In January 2017 Oracle released a Java update with a number of improvements to its crypto security. These included increasing minimum parameters (1024 bits for RSA XML signatures and DSA certificates, 256 bits for Elliptic curve keys used in TLS,..), and changing the treatment of a number of crypto operations (for example, JARs signed with less-than-1024-bit RSA keys are now considered unsigned).
However, these changes would be considered overdue my most standards agencies: both the 2016 NIST and ECRYPT standards consider 1024 bits RSA suitable only for legacy use. This highlights a problem with Java: every upgrade must take into account the vast amount of deployed code that might break when these parameters are changed.

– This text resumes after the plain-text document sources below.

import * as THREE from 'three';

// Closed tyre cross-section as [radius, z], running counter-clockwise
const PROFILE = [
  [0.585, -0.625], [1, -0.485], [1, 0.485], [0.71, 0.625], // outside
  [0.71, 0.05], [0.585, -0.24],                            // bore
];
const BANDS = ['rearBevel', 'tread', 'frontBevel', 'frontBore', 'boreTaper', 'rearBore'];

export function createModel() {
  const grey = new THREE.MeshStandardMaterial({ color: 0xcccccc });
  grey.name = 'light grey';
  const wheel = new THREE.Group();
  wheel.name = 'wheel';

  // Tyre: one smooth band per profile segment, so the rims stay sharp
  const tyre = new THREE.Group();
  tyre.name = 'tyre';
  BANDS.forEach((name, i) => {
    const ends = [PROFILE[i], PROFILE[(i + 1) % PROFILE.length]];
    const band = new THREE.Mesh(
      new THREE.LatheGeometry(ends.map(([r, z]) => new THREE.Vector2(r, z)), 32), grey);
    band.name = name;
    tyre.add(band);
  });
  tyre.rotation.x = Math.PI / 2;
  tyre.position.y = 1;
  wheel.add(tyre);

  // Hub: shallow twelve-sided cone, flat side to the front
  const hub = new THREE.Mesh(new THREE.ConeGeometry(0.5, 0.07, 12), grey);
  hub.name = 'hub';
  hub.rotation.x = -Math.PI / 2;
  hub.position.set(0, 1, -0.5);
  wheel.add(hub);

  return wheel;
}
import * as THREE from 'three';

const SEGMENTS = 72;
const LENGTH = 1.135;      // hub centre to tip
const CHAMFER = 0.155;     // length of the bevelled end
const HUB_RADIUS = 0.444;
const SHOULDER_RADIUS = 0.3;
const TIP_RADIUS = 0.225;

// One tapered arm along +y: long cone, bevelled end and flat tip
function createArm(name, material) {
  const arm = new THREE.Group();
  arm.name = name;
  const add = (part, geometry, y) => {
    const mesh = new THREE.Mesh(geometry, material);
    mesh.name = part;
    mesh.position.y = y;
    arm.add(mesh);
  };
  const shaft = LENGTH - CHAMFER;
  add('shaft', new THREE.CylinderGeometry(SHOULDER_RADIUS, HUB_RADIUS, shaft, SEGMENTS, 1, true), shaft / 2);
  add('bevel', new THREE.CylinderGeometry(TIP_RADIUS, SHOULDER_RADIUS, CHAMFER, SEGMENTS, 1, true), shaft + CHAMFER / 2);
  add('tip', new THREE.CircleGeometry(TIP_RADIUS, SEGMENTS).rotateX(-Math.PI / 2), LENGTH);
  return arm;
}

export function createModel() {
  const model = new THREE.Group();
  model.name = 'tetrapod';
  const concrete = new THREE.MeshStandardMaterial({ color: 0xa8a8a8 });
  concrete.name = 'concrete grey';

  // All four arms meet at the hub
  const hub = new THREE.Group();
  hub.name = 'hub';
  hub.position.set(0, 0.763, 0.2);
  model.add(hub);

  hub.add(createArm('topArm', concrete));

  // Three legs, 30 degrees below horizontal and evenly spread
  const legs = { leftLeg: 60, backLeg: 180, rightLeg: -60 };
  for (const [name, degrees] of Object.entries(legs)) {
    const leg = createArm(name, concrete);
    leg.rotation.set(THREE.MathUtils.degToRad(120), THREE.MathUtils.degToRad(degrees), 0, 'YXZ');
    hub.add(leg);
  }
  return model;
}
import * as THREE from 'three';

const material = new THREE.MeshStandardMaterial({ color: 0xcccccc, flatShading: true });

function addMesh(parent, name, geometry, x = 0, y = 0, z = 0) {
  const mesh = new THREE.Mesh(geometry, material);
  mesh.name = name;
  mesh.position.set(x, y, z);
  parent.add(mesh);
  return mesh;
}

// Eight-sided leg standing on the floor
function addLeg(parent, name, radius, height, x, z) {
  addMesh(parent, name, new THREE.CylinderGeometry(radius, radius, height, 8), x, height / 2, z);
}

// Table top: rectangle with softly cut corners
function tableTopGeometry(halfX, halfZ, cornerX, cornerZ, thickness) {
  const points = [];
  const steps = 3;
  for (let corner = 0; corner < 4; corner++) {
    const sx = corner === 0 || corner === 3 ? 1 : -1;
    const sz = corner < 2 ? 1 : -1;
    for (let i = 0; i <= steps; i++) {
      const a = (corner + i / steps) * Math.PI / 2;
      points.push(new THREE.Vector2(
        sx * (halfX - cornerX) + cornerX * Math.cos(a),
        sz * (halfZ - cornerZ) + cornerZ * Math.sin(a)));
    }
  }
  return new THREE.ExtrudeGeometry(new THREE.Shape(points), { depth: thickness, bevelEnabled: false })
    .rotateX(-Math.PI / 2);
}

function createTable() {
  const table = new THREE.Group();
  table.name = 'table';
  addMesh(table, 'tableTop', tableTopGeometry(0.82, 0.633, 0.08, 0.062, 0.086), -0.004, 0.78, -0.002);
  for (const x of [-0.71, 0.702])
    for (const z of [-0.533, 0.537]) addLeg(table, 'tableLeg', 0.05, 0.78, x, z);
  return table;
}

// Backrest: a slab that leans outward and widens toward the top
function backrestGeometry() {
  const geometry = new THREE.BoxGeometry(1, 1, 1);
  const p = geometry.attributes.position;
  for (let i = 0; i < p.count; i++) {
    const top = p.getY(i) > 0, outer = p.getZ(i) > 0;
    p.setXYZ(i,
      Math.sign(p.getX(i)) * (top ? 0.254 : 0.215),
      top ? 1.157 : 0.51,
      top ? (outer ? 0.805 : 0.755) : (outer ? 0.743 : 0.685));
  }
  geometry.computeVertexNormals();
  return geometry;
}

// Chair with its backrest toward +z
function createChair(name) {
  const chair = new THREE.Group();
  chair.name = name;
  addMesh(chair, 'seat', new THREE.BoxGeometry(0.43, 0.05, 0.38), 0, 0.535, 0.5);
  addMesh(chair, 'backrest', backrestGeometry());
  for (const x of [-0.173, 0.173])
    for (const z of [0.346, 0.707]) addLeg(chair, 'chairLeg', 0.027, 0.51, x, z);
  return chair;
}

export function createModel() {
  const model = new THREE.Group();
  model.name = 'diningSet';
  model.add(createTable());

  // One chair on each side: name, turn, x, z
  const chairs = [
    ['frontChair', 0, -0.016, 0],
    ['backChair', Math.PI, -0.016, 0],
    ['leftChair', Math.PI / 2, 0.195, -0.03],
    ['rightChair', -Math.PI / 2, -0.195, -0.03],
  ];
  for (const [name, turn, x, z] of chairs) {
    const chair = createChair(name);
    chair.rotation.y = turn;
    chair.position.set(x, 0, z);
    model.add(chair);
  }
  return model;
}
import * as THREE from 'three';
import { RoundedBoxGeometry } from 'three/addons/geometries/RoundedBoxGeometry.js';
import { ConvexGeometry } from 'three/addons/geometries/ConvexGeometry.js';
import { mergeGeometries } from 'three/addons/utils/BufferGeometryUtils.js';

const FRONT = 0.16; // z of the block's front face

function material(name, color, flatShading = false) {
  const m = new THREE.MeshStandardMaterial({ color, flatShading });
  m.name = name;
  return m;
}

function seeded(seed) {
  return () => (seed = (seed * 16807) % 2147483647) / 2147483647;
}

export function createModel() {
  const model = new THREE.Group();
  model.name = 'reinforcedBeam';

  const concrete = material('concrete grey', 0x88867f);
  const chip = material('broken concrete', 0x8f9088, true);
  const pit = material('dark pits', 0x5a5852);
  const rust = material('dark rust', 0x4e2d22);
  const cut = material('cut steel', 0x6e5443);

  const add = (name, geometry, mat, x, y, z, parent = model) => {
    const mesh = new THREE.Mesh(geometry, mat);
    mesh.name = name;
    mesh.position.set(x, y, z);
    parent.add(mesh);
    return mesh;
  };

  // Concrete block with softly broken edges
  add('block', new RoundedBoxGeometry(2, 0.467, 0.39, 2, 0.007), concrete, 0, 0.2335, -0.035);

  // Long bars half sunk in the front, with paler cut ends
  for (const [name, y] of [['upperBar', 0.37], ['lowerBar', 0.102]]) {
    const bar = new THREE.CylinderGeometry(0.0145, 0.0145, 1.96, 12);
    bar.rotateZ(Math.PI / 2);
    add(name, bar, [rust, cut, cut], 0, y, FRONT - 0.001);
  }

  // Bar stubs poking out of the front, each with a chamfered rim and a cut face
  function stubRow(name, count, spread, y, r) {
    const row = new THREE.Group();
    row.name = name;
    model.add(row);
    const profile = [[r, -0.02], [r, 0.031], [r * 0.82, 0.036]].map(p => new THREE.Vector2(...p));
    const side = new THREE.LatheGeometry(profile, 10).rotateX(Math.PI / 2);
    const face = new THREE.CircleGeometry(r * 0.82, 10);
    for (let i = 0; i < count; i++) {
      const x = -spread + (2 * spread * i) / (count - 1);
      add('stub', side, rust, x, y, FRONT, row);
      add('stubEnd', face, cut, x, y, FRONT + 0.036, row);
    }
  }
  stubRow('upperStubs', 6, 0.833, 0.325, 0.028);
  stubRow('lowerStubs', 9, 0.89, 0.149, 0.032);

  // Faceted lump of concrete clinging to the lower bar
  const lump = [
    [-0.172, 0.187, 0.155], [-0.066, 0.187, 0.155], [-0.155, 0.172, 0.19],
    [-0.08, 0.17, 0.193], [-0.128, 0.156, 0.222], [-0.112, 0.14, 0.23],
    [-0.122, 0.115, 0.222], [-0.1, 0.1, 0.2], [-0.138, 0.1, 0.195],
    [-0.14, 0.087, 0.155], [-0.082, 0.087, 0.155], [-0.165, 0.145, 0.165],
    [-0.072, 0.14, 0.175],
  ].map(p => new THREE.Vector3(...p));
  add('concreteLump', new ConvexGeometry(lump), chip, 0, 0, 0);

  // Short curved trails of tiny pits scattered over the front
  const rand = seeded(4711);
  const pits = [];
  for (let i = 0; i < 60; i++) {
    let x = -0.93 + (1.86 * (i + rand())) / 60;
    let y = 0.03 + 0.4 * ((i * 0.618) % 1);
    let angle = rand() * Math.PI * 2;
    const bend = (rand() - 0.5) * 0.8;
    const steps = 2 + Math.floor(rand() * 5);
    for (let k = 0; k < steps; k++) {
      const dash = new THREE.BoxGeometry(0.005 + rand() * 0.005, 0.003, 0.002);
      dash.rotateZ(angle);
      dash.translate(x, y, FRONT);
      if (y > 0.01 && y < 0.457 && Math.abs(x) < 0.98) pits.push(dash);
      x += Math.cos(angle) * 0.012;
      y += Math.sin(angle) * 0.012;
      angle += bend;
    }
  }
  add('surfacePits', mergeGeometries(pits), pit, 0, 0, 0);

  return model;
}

On March 14th 2017, some important updates were delayed, presumably because of the legacy burden. These include: increasing the minimum Diffie-Hellman group size in TLS to 1024 bits (again, 1024 is already considered legacy-only by NIST and ECRYPT), now slated for 2018, and untrusting SHA-1 certificates in TLS certificate chains, now moved to July 2017. Finally, the untrusting of JAR files signed with MD5 digests has also slipped to April 18th 2017.